A tornado watch and severe thunderstorm warning for the City of Toronto has been issued by Environment Canada on Tuesday evening.
According to the weather agency, at 5:48 pm, the tornado watch was issued for the region with the thunderstorm watch following shortly after at 6:05 pm.
“Conditions are favourable this afternoon for the development of severe thunderstorms which may produce brief tornadoes,” the tornado alert reads. “This is a dangerous and potentially life-threatening situation.”
Environment Canada advises that residents be ready and to take cover immediately if threatening weather approaches. If possible, go indoors to a room on the lowest floor, away from outside walls and windows, such as a basement, bathroom, stairwell, or interior closet.
Structures like mobile homes, vehicles, tents, trailers, and other temporary or free-standing shelters should be vacated immediately, and protection sought in a strong building.
Environment Canada also advises, as a “last resort,” that people can protect themselves by laying in a low area to protect their heads from flying debris.
Tornado watches are issued when atmospheric conditions are favourable for the development of thunderstorms that could produce tornadoes.
An emergency alert was also issued over people’s mobile devices.
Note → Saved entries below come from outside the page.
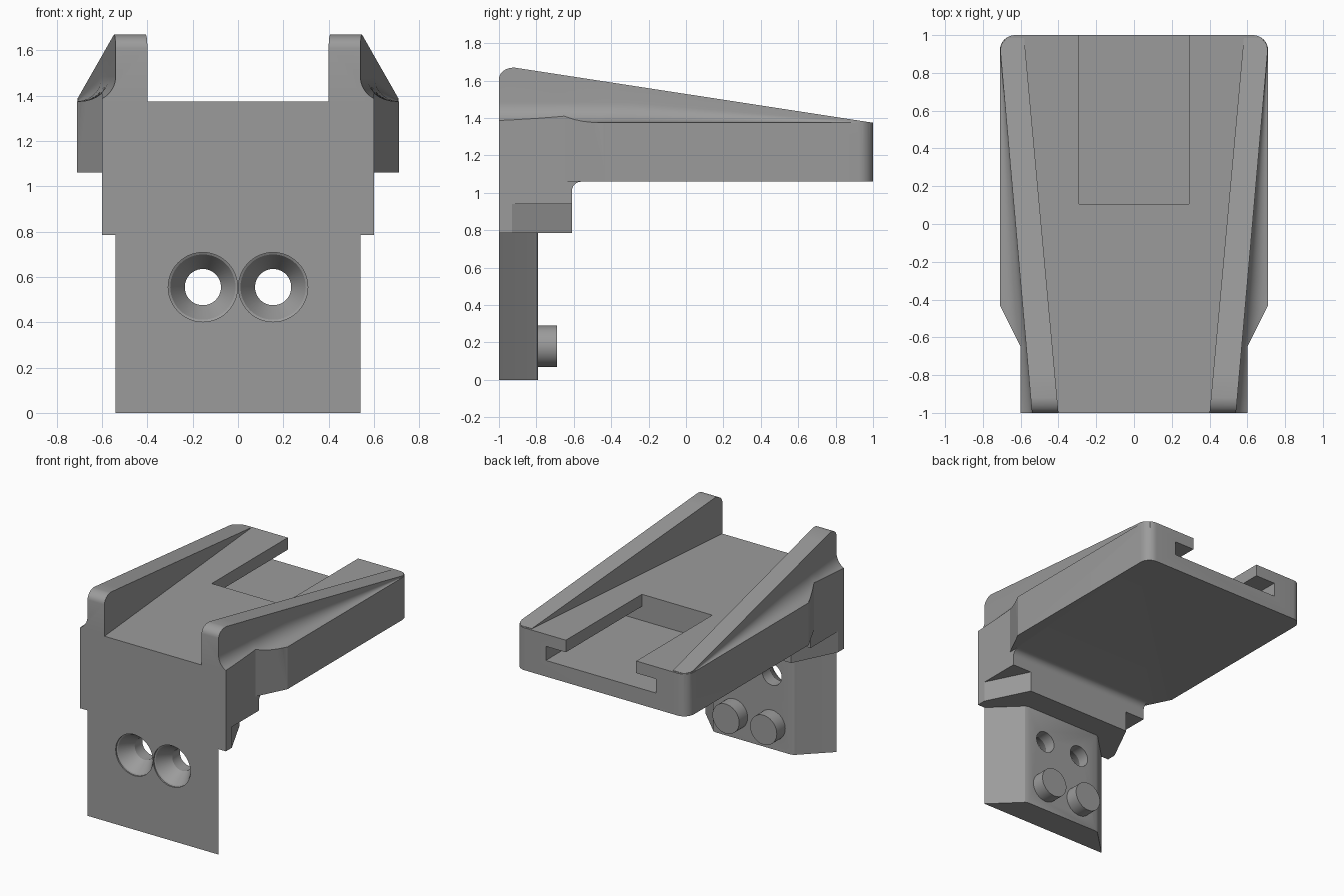
import bpy, bmesh, math
from mathutils import Vector

if "Cube" in bpy.data.objects:
    bpy.data.objects.remove(bpy.data.objects["Cube"])

grey = bpy.data.materials.new("plain_grey")
grey.diffuse_color = (0.33, 0.33, 0.33, 1)
grey.use_nodes = True
grey.node_tree.nodes["Principled BSDF"].inputs["Base Color"].default_value = grey.diffuse_color


def loft(name, rings):
    """Closed solid through matching rings of points."""
    bm = bmesh.new()
    rows = [[bm.verts.new(p) for p in r] for r in rings]
    n = len(rows[0])
    for a, b in zip(rows, rows[1:]):
        for i in range(n):
            j = (i + 1) % n
            bm.faces.new((a[i], a[j], b[j], b[i]))
    bm.faces.new(rows[0])
    bm.faces.new(rows[-1])
    bmesh.ops.recalc_face_normals(bm, faces=bm.faces)
    me = bpy.data.meshes.new(name)
    bm.to_mesh(me)
    bm.free()
    me.materials.append(grey)
    ob = bpy.data.objects.new(name, me)
    bpy.context.collection.objects.link(ob)
    return ob


def plan(name, pts, z0, z1):
    """Half outline (x >= 0, front to back), mirrored and extruded in z."""
    full = pts + [(-x, y) for x, y in reversed(pts)]
    return loft(name, [[(x, y, z) for x, y in full] for z in (z0, z1)])


def turned(name, x, z, steps, n=48):
    """Round solid along y from (y, radius) steps."""
    ang = [2 * math.pi * i / n for i in range(n)]
    return loft(name, [[(x + r * math.cos(a), y, z + r * math.sin(a)) for a in ang]
                       for y, r in steps])


def combine(target, tool, op):
    m = target.modifiers.new(op, 'BOOLEAN')
    m.operation, m.object, m.solver = op, tool, 'EXACT'
    bpy.context.view_layer.objects.active = target
    bpy.ops.object.modifier_apply(modifier=m.name)
    bpy.data.objects.remove(tool)


DECK, R = 1.375, 0.08


def side(y):
    """Half width of the deck."""
    if y <= -0.65:
        return 0.6
    if y < -0.43:
        return 0.6 + 0.11 * (y + 0.65) / 0.22
    if y <= 1 - R:
        return 0.71
    return 0.71 - R + math.sqrt(max(0, R * R - (y - 1 + R) ** 2))


def rail_top(y):
    if y < -0.92:
        return 1.61 + 0.06 * math.sqrt(max(0, 1 - ((y + 0.92) / 0.08) ** 2))
    return DECK + 0.295 * (1 - y) / 1.92


def rail_section(y):
    """Rail cross-section with a hollow fillet down to the deck edge."""
    inner = 0.4 + 0.0914 * (y + 1)
    outer = min(0.54 + 0.0875 * (y + 1), side(y) - 0.002)
    top, gap = rail_top(y), side(y) - outer
    r = min(0.11, (top - DECK) * 0.9)
    if y >= -0.43:
        r = min(r, gap)
    w = min(r, gap)
    pts = [(inner, DECK - 0.05), (inner, top), (outer, top)]
    for i in range(9):
        t = w * (i / 8) ** 2
        pts.append((outer + t, DECK + r - math.sqrt(max(0, r * r - (r - t) ** 2))))
    pts.append((outer + w, DECK - 0.05))
    return [(x, y, z) for x, z in pts]


# Deck with rounded back corners
corner = [(0.71 - R + R * math.cos(a), 1 - R + R * math.sin(a))
          for a in [math.pi / 2 * i / 8 for i in range(9)]]
body = plan("bracket_body", [(0.6, -1), (0.6, -0.65), (0.71, -0.43)] + corner, 1.06, DECK)

# Neck under the front of the deck, with a fillet at its back
neck = [(-1, 0.94), (-0.61, 0.94), (-0.61, 1.01)]
neck += [(-0.56 - 0.05 * math.cos(a), 1.01 + 0.05 * math.sin(a))
         for a in [math.pi / 2 * i / 6 for i in range(1, 7)]]
neck += [(-0.56, 1.1), (-1, 1.1)]
combine(body, loft("neck", [[(x, y, z) for y, z in neck] for x in (-0.6, 0.6)]), 'UNION')

# Tapered foot of the neck, then the dovetail plate
combine(body, plan("neck_foot", [(0.6, -1), (0.6, -0.93), (0.44, -0.61)], 0.785, 0.96), 'UNION')
combine(body, plan("plate", [(0.54, -1), (0.35, -0.815), (0.335, -0.798), (0.31, -0.79)],
                   0, 0.82), 'UNION')

# Sloping side rails
stations = [-0.92 - 0.08 * math.cos(math.pi / 2 * i / 6) for i in range(7)]
stations += [-0.8, -0.72, -0.65, -0.6, -0.55, -0.5, -0.46, -0.43, -0.3, -0.1,
             0.1, 0.3, 0.5, 0.7, 0.85, 0.92, 0.95, 0.985]
for s in (1, -1):
    rings = [[(s * x, y, z) for x, y, z in rail_section(y)] for y in stations]
    combine(body, loft("rail", rings), 'UNION')

# T-shaped slot open at the back
slot = [(0.455, 1.18), (0.455, 1.285), (0.29, 1.285), (0.29, 1.5)]
slot += [(-x, z) for x, z in reversed(slot)]
combine(body, loft("slot", [[(x, y, z) for x, z in slot] for y in (0.105, 1.1)]), 'DIFFERENCE')

# Countersunk screw holes and round pegs
for s in (1, -1):
    combine(body, turned("screw_hole", 0.155 * s, 0.555,
                         [(-1.05, 0.153), (-0.99, 0.153), (-0.985, 0.144),
                          (-0.88, 0.08), (-0.7, 0.08)]), 'DIFFERENCE')
    combine(body, turned("peg", 0.155 * s, 0.18, [(-0.85, 0.11), (-0.69, 0.11)]), 'UNION')

# Smooth curved areas, keep crisp edges
bpy.ops.object.select_all(action='DESELECT')
body.select_set(True)
bpy.context.view_layer.objects.active = body
bpy.ops.object.shade_smooth_by_angle(angle=math.radians(25))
The severe thunderstorm warning includes the risk of a tornado, between 50 to 75 mm of rain, and was issued for Toronto, Hamilton, Burlington, Oakville, Mississauga, Ancaster, Dundas, Caledonia, Waterdown, Stoney Creek, Downtown Toronto, Ohsweken, Binbrook, Bronte Creek Provincial Park, Etobicoke, and Scarborough.
Heavy downpours can cause flash floods and water pooling on roads, Environment Canada warns. Strong wind gusts can toss loose objects, damage weak buildings, break branches off trees, and overturn large vehicles.
Severe thunderstorm warnings are issued when imminent or occurring thunderstorms are likely to produce or are producing one or more of the following: large hail, damaging winds, torrential rainfall.
The inclement weather comes after four tornados were spotted outside of the city on Sunday and Monday.
According to the province, “Ontario averages about 12 tornadoes a year, usually between May and September. From the extreme southwest of the province to the farthest northern tip, a tornado can strike anywhere. Environment Canada issues warnings when tornadoes are imminent or already detected.”